Here is a quote from the Mid-County Community Plan: “…this unincorporated planning sub-area includes the communities of Summit-Waller, North Clover Creek Collins, and Summit View.” I have GIS data from PALS which provides the borders for each community in the Mid-County Planning Area. Moreover, I have GIS data from the Census Bureau for these “Census Designated Places (CDPs)” (which they developed from Pierce County data). These two datasets are identical for the Mid-County Planning Area. They both delineate the borders for the communities of Summit, Waller, Summit View, and Clover Creek.

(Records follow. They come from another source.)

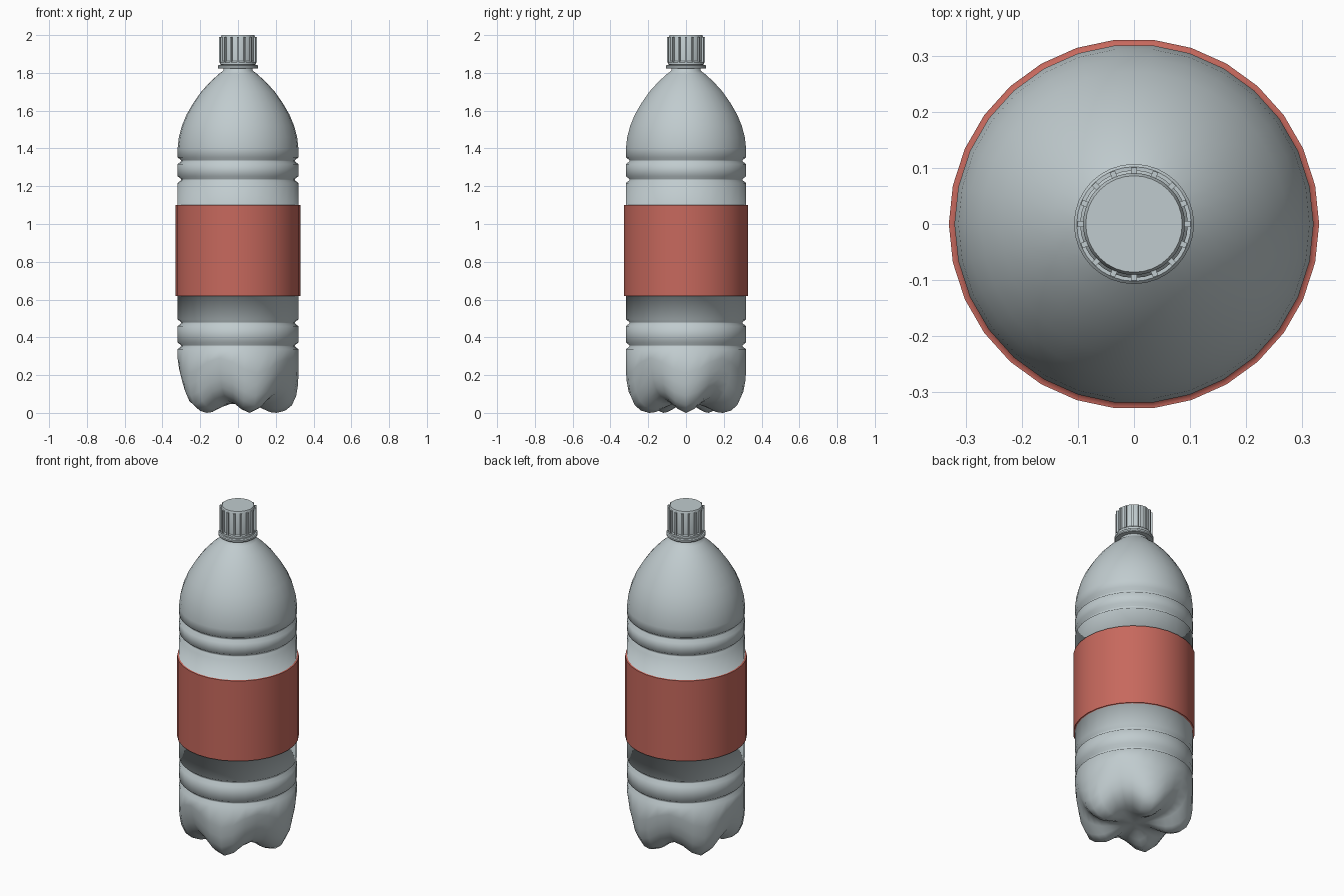
import bpy, bmesh
from math import sin, cos, tau
from mathutils import Matrix

cube = bpy.data.objects.get("Cube")
if cube:
    bpy.data.objects.remove(cube, do_unlink=True)


def material(name, rgb):
    m = bpy.data.materials.new(name)
    m.use_nodes = True
    m.diffuse_color = (*rgb, 1)
    m.node_tree.nodes["Principled BSDF"].inputs["Base Color"].default_value = (*rgb, 1)
    return m


GREY = material("pale grey plastic", (0.53, 0.60, 0.62))
RED = material("red label", (0.57, 0.14, 0.11))


def finish(name, bm, mats):
    bmesh.ops.recalc_face_normals(bm, faces=bm.faces)
    me = bpy.data.meshes.new(name)
    bm.to_mesh(me)
    bm.free()
    for m in mats:
        me.materials.append(m)
    ob = bpy.data.objects.new(name, me)
    bpy.context.collection.objects.link(ob)
    return ob


def lathe(rows, sides):
    """Skin rings; each row is a function of angle giving (radius, height)."""
    bm = bmesh.new()
    rings = []
    for row in rows:
        ring = []
        for i in range(sides):
            a = tau * i / sides
            r, z = row(a)
            ring.append(bm.verts.new((r * cos(a), r * sin(a), z)))
        rings.append(ring)
    for low, high in zip(rings, rings[1:]):
        for i in range(sides):
            j = (i + 1) % sides
            bm.faces.new((low[i], low[j], high[j], high[i]))
    bm.faces.new(rings[0])
    bm.faces.new(rings[-1])
    return bm


def circle(r, z):
    return lambda a: (r, z)


def petal(foot, valley):
    """Ring that swings between five feet and the valleys between them."""
    def row(a):
        t = 0.5 + 0.5 * cos(5 * a)
        return tuple(v + (f - v) * t for f, v in zip(foot, valley))
    return row


# Bottle body: five-footed base, grooved wall, label band, shoulder and neck
R, LABEL_R, LABEL_LOW, LABEL_HIGH = 0.32, 0.33, 0.62, 1.10
rows = [petal(f, v) for f, v in (
    ((0.02, 0.05), (0.02, 0.05)),
    ((0.08, 0.045), (0.08, 0.048)),
    ((0.13, 0.022), (0.13, 0.055)),
    ((0.17, 0.004), (0.18, 0.065)),
    ((0.205, 0.0), (0.22, 0.082)),
    ((0.25, 0.012), (0.25, 0.105)),
    ((0.285, 0.04), (0.275, 0.135)),
    ((0.308, 0.09), (0.297, 0.18)),
    ((0.318, 0.15), (0.312, 0.235)),
    ((0.32, 0.21), (0.32, 0.29)))]


def groove(z):
    return [circle(R, z - 0.018), circle(R - 0.018, z - 0.004),
            circle(R - 0.018, z + 0.004), circle(R, z + 0.018)]


rows += groove(0.355) + groove(0.477)
rows += [circle(R, LABEL_LOW), circle(LABEL_R, LABEL_LOW),
         circle(LABEL_R, LABEL_HIGH), circle(R, LABEL_HIGH)]
rows += groove(1.235) + groove(1.335)
rows += [circle(r, z) for r, z in (
    (0.32, 1.40), (0.313, 1.46), (0.297, 1.52), (0.272, 1.58), (0.237, 1.64),
    (0.195, 1.70), (0.145, 1.755), (0.1, 1.795), (0.078, 1.812), (0.075, 1.85))]
bm = lathe(rows, 30)

# Label band is the raised part of the wall, with crisp outer rims
for f in bm.faces:
    f.smooth = True
    if LABEL_LOW - 0.001 < f.calc_center_median().z < LABEL_HIGH + 0.001:
        f.material_index = 1
for e in bm.edges:
    if all(v.co.xy.length > R + 0.005 for v in e.verts) and \
            abs(e.verts[0].co.z - e.verts[1].co.z) < 0.001:
        e.smooth = False
finish("bottle_body", bm, [GREY, RED])


def turned_part(name, points, sides):
    ob = finish(name, lathe([circle(r, z) for r, z in points], sides), [GREY])
    bpy.ops.object.select_all(action="DESELECT")
    ob.select_set(True)
    bpy.context.view_layer.objects.active = ob
    bpy.ops.object.shade_smooth_by_angle(angle=0.6)


# Collar under the cap
turned_part("neck_collar", ((0.07, 1.822), (0.103, 1.822), (0.107, 1.827),
                            (0.107, 1.836), (0.102, 1.841), (0.07, 1.841)), 32)

# Screw cap with its tamper band and chamfered top
turned_part("screw_cap", ((0.085, 1.842), (0.096, 1.844), (0.096, 1.856),
                          (0.091, 1.862), (0.091, 1.988), (0.086, 2.0)), 32)

# Grip ribs round the cap
bm = bmesh.new()
for i in range(16):
    place = Matrix.Rotation(tau * i / 16, 4, "Z") @ Matrix.Translation((0.095, 0, 1.923))
    bmesh.ops.create_cube(bm, size=1, matrix=place @ Matrix.Diagonal((0.012, 0.01, 0.134, 1)))
finish("cap_ribs", bm, [GREY])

While the community planning area borders are defined by ordinance, the communities within them are not, so I recognize that their borders are often not well defined. Shawn Phelps from PALS, who provided the community datasets to the Census Bureau (via the Puget Sound Regional Council), said they needed to make judgement calls on some community borders. However I did not expect there to be differences between the community planning area borders and what I received from PALS.
Looking at the Mid-County Community Plan map on the Pierce County web site, I see that the eastern border of Summit-Waller is different than what I have been using from PALS and the Census Bureau. Instead of Fruitland, the border in the Mid-County Plan is Woodland Ave. The upshot of this difference is that this community plan puts Joyce McDonald into unincorporated Puyallup – and not in Summit-Waller.
Now that I know there are differences not only between the community borders I received from PALS and the Census Bureau, but also the community planning areas (as defined by ordinance), I will go through each community plan to reconcile the borders that I am using.
Only Garrett knows what he might do. And he is under no obligation to accommodate McDonald. Once he submits his final map on June 28, the five-member committee must accept the result unless it can muster four votes to amend it. Since there are two county council appointed Democrats, two appointed Republicans and the chairwoman they agreed to, amendment requires some degree of bipartisanship. That means if the two Democrats lock up against any change to help McDonald they could block it.
Previous blog posts have generated a lot of comment with many opposed to exercising “incumbent protection” in a plan that is supposed to be about numbers and communities and not politics. Some remind McDonald of her quote in March when Democrats though the council’s Republican majority was being unfair in how it was appointing Democratic committee members.
“The reality is that those who have the votes, win,” she said then.
Since every post on districting must include some sort of map, here’s a pdf of the boundaries of the Mid County Community Plan.
And here is the Slide Garrett presented to the committee Wednesday showing the notch in question and how the line is drawn now (on the left) and how it could be drawn (on the right) to accommodate McDonald.